:: What you need to do ::
Every line of the listing should be retyped exactly, but none of the pictures should be.

:: Records for the task ::
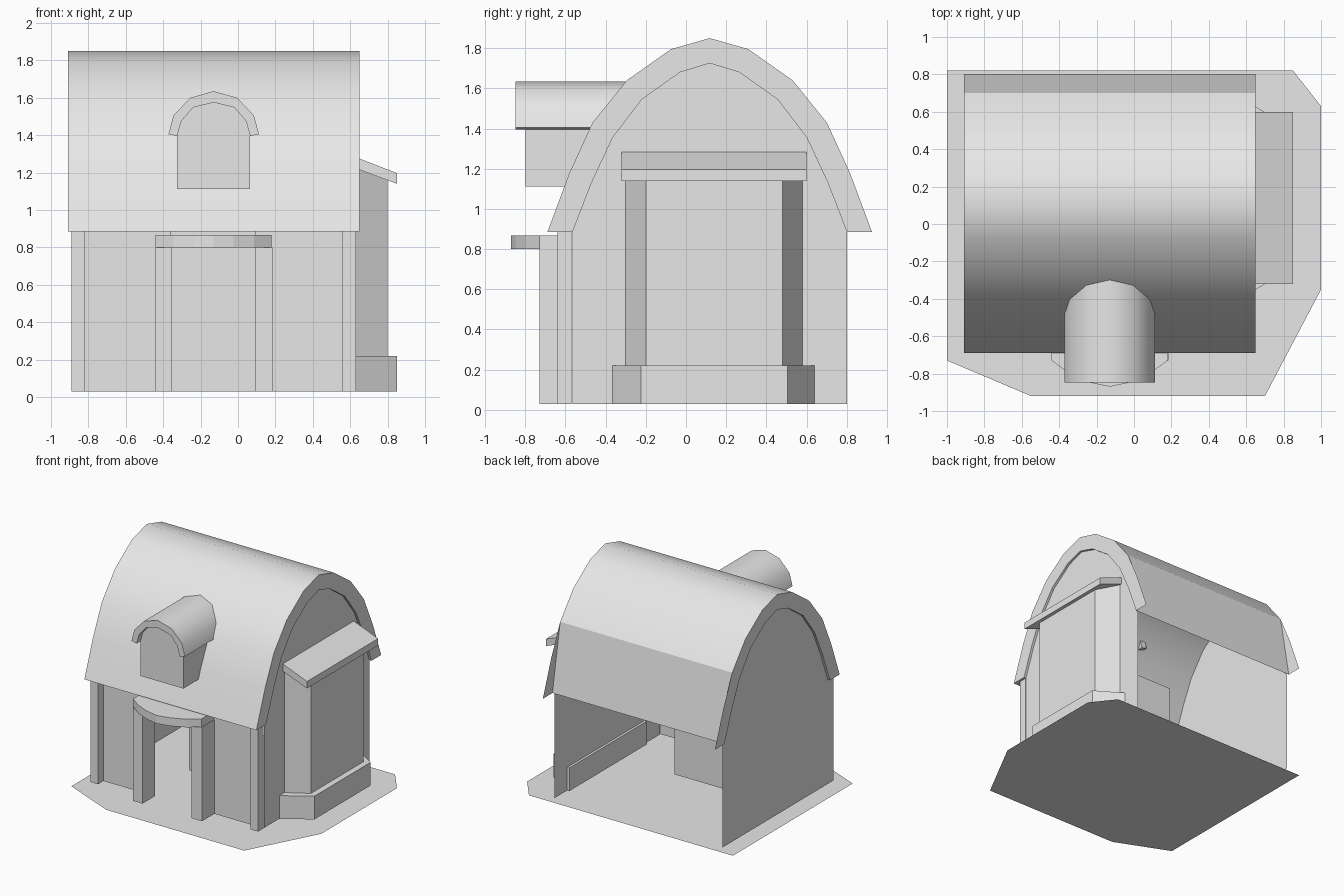
import bpy, math

cube = bpy.data.objects.get("Cube")
if cube:
    bpy.data.objects.remove(cube)

# One plain grey
grey = bpy.data.materials.new("plain_grey")
grey.use_nodes = True
grey.diffuse_color = (0.8, 0.8, 0.8, 1)
for node in grey.node_tree.nodes:
    if node.type == 'BSDF_PRINCIPLED':
        node.inputs["Base Color"].default_value = (0.8, 0.8, 0.8, 1)

FLOOR = 0.03
EAVE = 0.885


def make(name, verts, faces, smooth=()):
    mesh = bpy.data.meshes.new(name)
    mesh.from_pydata(verts, [], faces)
    mesh.materials.append(grey)
    for i in smooth:
        mesh.polygons[i].use_smooth = True
    mesh.update()
    obj = bpy.data.objects.new(name, mesh)
    bpy.context.collection.objects.link(obj)
    return obj


def prism(name, outline, lo, hi, place):
    """Solid between lo and hi; place(a, b, depth) gives the 3D point."""
    n = len(outline)
    verts = [place(a, b, d) for d in (lo, hi) for a, b in outline]
    faces = [tuple(reversed(range(n))), tuple(range(n, 2 * n))]
    faces += [(i, (i + 1) % n, n + (i + 1) % n, n + i) for i in range(n)]
    return make(name, verts, faces)


def upright(a, b, d):
    return (a, b, d)


def facing_front(a, b, d):
    return (a, -d, b)


def box(name, x0, x1, y0, y1, z0, z1):
    return prism(name, [(x0, y0), (x1, y0), (x1, y1), (x0, y1)], z0, z1, upright)


def mirrored(half, centre):
    """Complete a half profile, whose last point lies on the centre line."""
    return half + [(2 * centre - a, b) for a, b in reversed(half[:-1])]


def shell(name, outer, inner, lo, hi, place, flat=(), flip=False, outer_skin=None):
    """Thick curved sheet: smooth skins, flat ends and rims."""
    n = len(outer)
    skin = outer_skin or outer
    rings = [outer, inner]
    verts = [place(a, b, d) for d in (lo, hi) for ring in rings for a, b in ring]
    base = len(verts)
    verts += [place(a, b, d) for d in (lo, hi) for a, b in skin]
    m = len(skin)
    faces = [(base + i, base + i + 1, base + m + i + 1, base + m + i) for i in range(m - 1)]
    smooth = [i for i in range(m - 1) if i not in flat]
    for i in range(n - 1):
        smooth.append(len(faces))
        faces.append((n + i + 1, n + i, 3 * n + i, 3 * n + i + 1))
    for i in range(n - 1):
        faces.append((i + 1, i, n + i, n + i + 1))
        faces.append((2 * n + i, 2 * n + i + 1, 3 * n + i + 1, 3 * n + i))
    faces.append((0, 2 * n, 3 * n, n))
    if skin is outer:
        faces.append((n - 1, 2 * n - 1, 4 * n - 1, 3 * n - 1))
    if flip:
        faces = [tuple(reversed(f)) for f in faces]
    return make(name, verts, faces, smooth)


# Ground slab
make("ground", [(x, y, 0) for x, y in [
    (-1, 0.82), (-1, -0.73), (-0.55, -0.92), (0.7, -0.92),
    (1, -0.35), (1, 0.63), (0.85, 0.82)]], [tuple(range(7))])

# Main roof: arched shell whose lowest rear panel is pulled inward
MID = 0.118
outer = mirrored([(-0.69, EAVE), (-0.58, 1.18), (-0.465, 1.43), (-0.295, 1.64),
                  (-0.075, 1.795), (MID, 1.85)], MID)
inner = mirrored([(-0.565, EAVE), (-0.47, 1.13), (-0.365, 1.355), (-0.22, 1.545),
                  (-0.03, 1.68), (MID, 1.725)], MID)
rear_skin = outer[:-2] + [inner[-1]]
shell("roof", outer, inner, -0.91, 0.65, lambda a, b, d: (d, a, b),
      flat=(len(rear_skin) - 2,), flip=True, outer_skin=rear_skin)

# Gable walls
gable = [(inner[0][0], FLOOR)] + inner + [(inner[-1][0], FLOOR)]
for name, x, step in (("left_gable_wall", 0.63, -1), ("right_gable_wall", -0.89, 1)):
    loop = list(range(len(gable)))[::step]
    make(name, [(x, y, z) for y, z in gable], [tuple(loop)])

# Front wall panels on both sides of the doorway
for name, x0, x1 in (("front_wall_right", -0.89, -0.36), ("front_wall_left", 0.09, 0.63)):
    make(name, [(x0, -0.57, FLOOR), (x1, -0.57, FLOOR), (x1, -0.57, 0.9), (x0, -0.57, 0.9)],
         [(0, 1, 2, 3)])

# Corner posts and door jambs
box("corner_post_right", -0.89, -0.82, -0.64, -0.57, FLOOR, EAVE)
box("corner_post_left", 0.56, 0.63, -0.64, -0.57, FLOOR, EAVE)
box("door_jamb_right", -0.44, -0.355, -0.73, -0.57, FLOOR, 0.80)
box("door_jamb_left", 0.09, 0.185, -0.73, -0.57, FLOOR, 0.80)

# Curved canopy above the door
canopy = mirrored([(-0.44, -0.57), (-0.44, -0.73), (-0.345, -0.80),
                   (-0.235, -0.848), (-0.13, -0.87)], -0.13)
prism("door_canopy", canopy, 0.80, 0.867, upright)

# Screen inside, behind the doorway, facing the rear
make("inner_screen", [(-0.41, -0.05, FLOOR), (0.14, -0.05, FLOOR),
                      (0.14, -0.05, 0.95), (-0.41, -0.05, 0.95)], [(3, 2, 1, 0)])

# Side bay: plinth, body and sloping cap
prism("bay_plinth", [(0.61, -0.365), (0.63, -0.365), (0.85, -0.225), (0.85, 0.505),
                     (0.63, 0.64), (0.61, 0.64)], FLOOR, 0.22, upright)
plan = [(0.63, -0.30), (0.80, -0.20), (0.80, 0.48), (0.63, 0.58)]
bay = prism("bay_body", plan, 0.22, 1.2, upright)
for v in bay.data.vertices:
    if v.co.z > 1:
        v.co.z = 1.225 - 0.38 * (v.co.x - 0.63)
prism("bay_cap", [(0.61, 1.23), (0.85, 1.14), (0.85, 1.197), (0.61, 1.29)],
      -0.60, 0.32, facing_front)

# Dormer: arched body and overhanging arched roof
C = -0.13
arch_out = mirrored([(-0.372, 1.405), (-0.345, 1.505), (-0.255, 1.60), (C, 1.635)], C)
arch_in = mirrored([(-0.325, 1.395), (-0.303, 1.475), (-0.24, 1.548), (C, 1.575)], C)
body = [(0.065, 1.112)] + arch_in[::-1] + [(-0.325, 1.112)]
prism("dormer_body", body, 0.45, 0.80, facing_front)
shell("dormer_roof", arch_out, arch_in, 0.29, 0.848, facing_front, flip=True)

:: Answer box ::
import bpy, math

cube = bpy.data.objects.get("Cube")
if cube:
    bpy.data.objects.remove(cube)

# One plain grey
grey = bpy.data.materials.new("plain_grey")
grey.use_nodes = True
grey.diffuse_color = (0.8, 0.8, 0.8, 1)
for node in grey.node_tree.nodes:
    if node.type == 'BSDF_PRINCIPLED':
        node.inputs["Base Color"].default_value = (0.8, 0.8, 0.8, 1)

FLOOR = 0.03
EAVE = 0.885


def make(name, verts, faces, smooth=()):
    mesh = bpy.data.meshes.new(name)
    mesh.from_pydata(verts, [], faces)
    mesh.materials.append(grey)
    for i in smooth:
        mesh.polygons[i].use_smooth = True
    mesh.update()
    obj = bpy.data.objects.new(name, mesh)
    bpy.context.collection.objects.link(obj)
    return obj


def prism(name, outline, lo, hi, place):
    """Solid between lo and hi; place(a, b, depth) gives the 3D point."""
    n = len(outline)
    verts = [place(a, b, d) for d in (lo, hi) for a, b in outline]
    faces = [tuple(reversed(range(n))), tuple(range(n, 2 * n))]
    faces += [(i, (i + 1) % n, n + (i + 1) % n, n + i) for i in range(n)]
    return make(name, verts, faces)


def upright(a, b, d):
    return (a, b, d)


def facing_front(a, b, d):
    return (a, -d, b)


def box(name, x0, x1, y0, y1, z0, z1):
    return prism(name, [(x0, y0), (x1, y0), (x1, y1), (x0, y1)], z0, z1, upright)


def mirrored(half, centre):
    """Complete a half profile, whose last point lies on the centre line."""
    return half + [(2 * centre - a, b) for a, b in reversed(half[:-1])]


def shell(name, outer, inner, lo, hi, place, flat=(), flip=False, outer_skin=None):
    """Thick curved sheet: smooth skins, flat ends and rims."""
    n = len(outer)
    skin = outer_skin or outer
    rings = [outer, inner]
    verts = [place(a, b, d) for d in (lo, hi) for ring in rings for a, b in ring]
    base = len(verts)
    verts += [place(a, b, d) for d in (lo, hi) for a, b in skin]
    m = len(skin)
    faces = [(base + i, base + i + 1, base + m + i + 1, base + m + i) for i in range(m - 1)]
    smooth = [i for i in range(m - 1) if i not in flat]
    for i in range(n - 1):
        smooth.append(len(faces))
        faces.append((n + i + 1, n + i, 3 * n + i, 3 * n + i + 1))
    for i in range(n - 1):
        faces.append((i + 1, i, n + i, n + i + 1))
        faces.append((2 * n + i, 2 * n + i + 1, 3 * n + i + 1, 3 * n + i))
    faces.append((0, 2 * n, 3 * n, n))
    if skin is outer:
        faces.append((n - 1, 2 * n - 1, 4 * n - 1, 3 * n - 1))
    if flip:
        faces = [tuple(reversed(f)) for f in faces]
    return make(name, verts, faces, smooth)


# Ground slab
make("ground", [(x, y, 0) for x, y in [
    (-1, 0.82), (-1, -0.73), (-0.55, -0.92), (0.7, -0.92),
    (1, -0.35), (1, 0.63), (0.85, 0.82)]], [tuple(range(7))])

# Main roof: arched shell whose lowest rear panel is pulled inward
MID = 0.118
outer = mirrored([(-0.69, EAVE), (-0.58, 1.18), (-0.465, 1.43), (-0.295, 1.64),
                  (-0.075, 1.795), (MID, 1.85)], MID)
inner = mirrored([(-0.565, EAVE), (-0.47, 1.13), (-0.365, 1.355), (-0.22, 1.545),
                  (-0.03, 1.68), (MID, 1.725)], MID)
rear_skin = outer[:-2] + [inner[-1]]
shell("roof", outer, inner, -0.91, 0.65, lambda a, b, d: (d, a, b),
      flat=(len(rear_skin) - 2,), flip=True, outer_skin=rear_skin)

# Gable walls
gable = [(inner[0][0], FLOOR)] + inner + [(inner[-1][0], FLOOR)]
for name, x, step in (("left_gable_wall", 0.63, -1), ("right_gable_wall", -0.89, 1)):
    loop = list(range(len(gable)))[::step]
    make(name, [(x, y, z) for y, z in gable], [tuple(loop)])

# Front wall panels on both sides of the doorway
for name, x0, x1 in (("front_wall_right", -0.89, -0.36), ("front_wall_left", 0.09, 0.63)):
    make(name, [(x0, -0.57, FLOOR), (x1, -0.57, FLOOR), (x1, -0.57, 0.9), (x0, -0.57, 0.9)],
         [(0, 1, 2, 3)])

# Corner posts and door jambs
box("corner_post_right", -0.89, -0.82, -0.64, -0.57, FLOOR, EAVE)
box("corner_post_left", 0.56, 0.63, -0.64, -0.57, FLOOR, EAVE)
box("door_jamb_right", -0.44, -0.355, -0.73, -0.57, FLOOR, 0.80)
box("door_jamb_left", 0.09, 0.185, -0.73, -0.57, FLOOR, 0.80)

# Curved canopy above the door
canopy = mirrored([(-0.44, -0.57), (-0.44, -0.73), (-0.345, -0.80),
                   (-0.235, -0.848), (-0.13, -0.87)], -0.13)
prism("door_canopy", canopy, 0.80, 0.867, upright)

# Screen inside, behind the doorway, facing the rear
make("inner_screen", [(-0.41, -0.05, FLOOR), (0.14, -0.05, FLOOR),
                      (0.14, -0.05, 0.95), (-0.41, -0.05, 0.95)], [(3, 2, 1, 0)])

# Side bay: plinth, body and sloping cap
prism("bay_plinth", [(0.61, -0.365), (0.63, -0.365), (0.85, -0.225), (0.85, 0.505),
                     (0.63, 0.64), (0.61, 0.64)], FLOOR, 0.22, upright)
plan = [(0.63, -0.30), (0.80, -0.20), (0.80, 0.48), (0.63, 0.58)]
bay = prism("bay_body", plan, 0.22, 1.2, upright)
for v in bay.data.vertices:
    if v.co.z > 1:
        v.co.z = 1.225 - 0.38 * (v.co.x - 0.63)
prism("bay_cap", [(0.61, 1.23), (0.85, 1.14), (0.85, 1.197), (0.61, 1.29)],
      -0.60, 0.32, facing_front)

# Dormer: arched body and overhanging arched roof
C = -0.13
arch_out = mirrored([(-0.372, 1.405), (-0.345, 1.505), (-0.255, 1.60), (C, 1.635)], C)
arch_in = mirrored([(-0.325, 1.395), (-0.303, 1.475), (-0.24, 1.548), (C, 1.575)], C)
body = [(0.065, 1.112)] + arch_in[::-1] + [(-0.325, 1.112)]
prism("dormer_body", body, 0.45, 0.80, facing_front)
shell("dormer_roof", arch_out, arch_in, 0.29, 0.848, facing_front, flip=True)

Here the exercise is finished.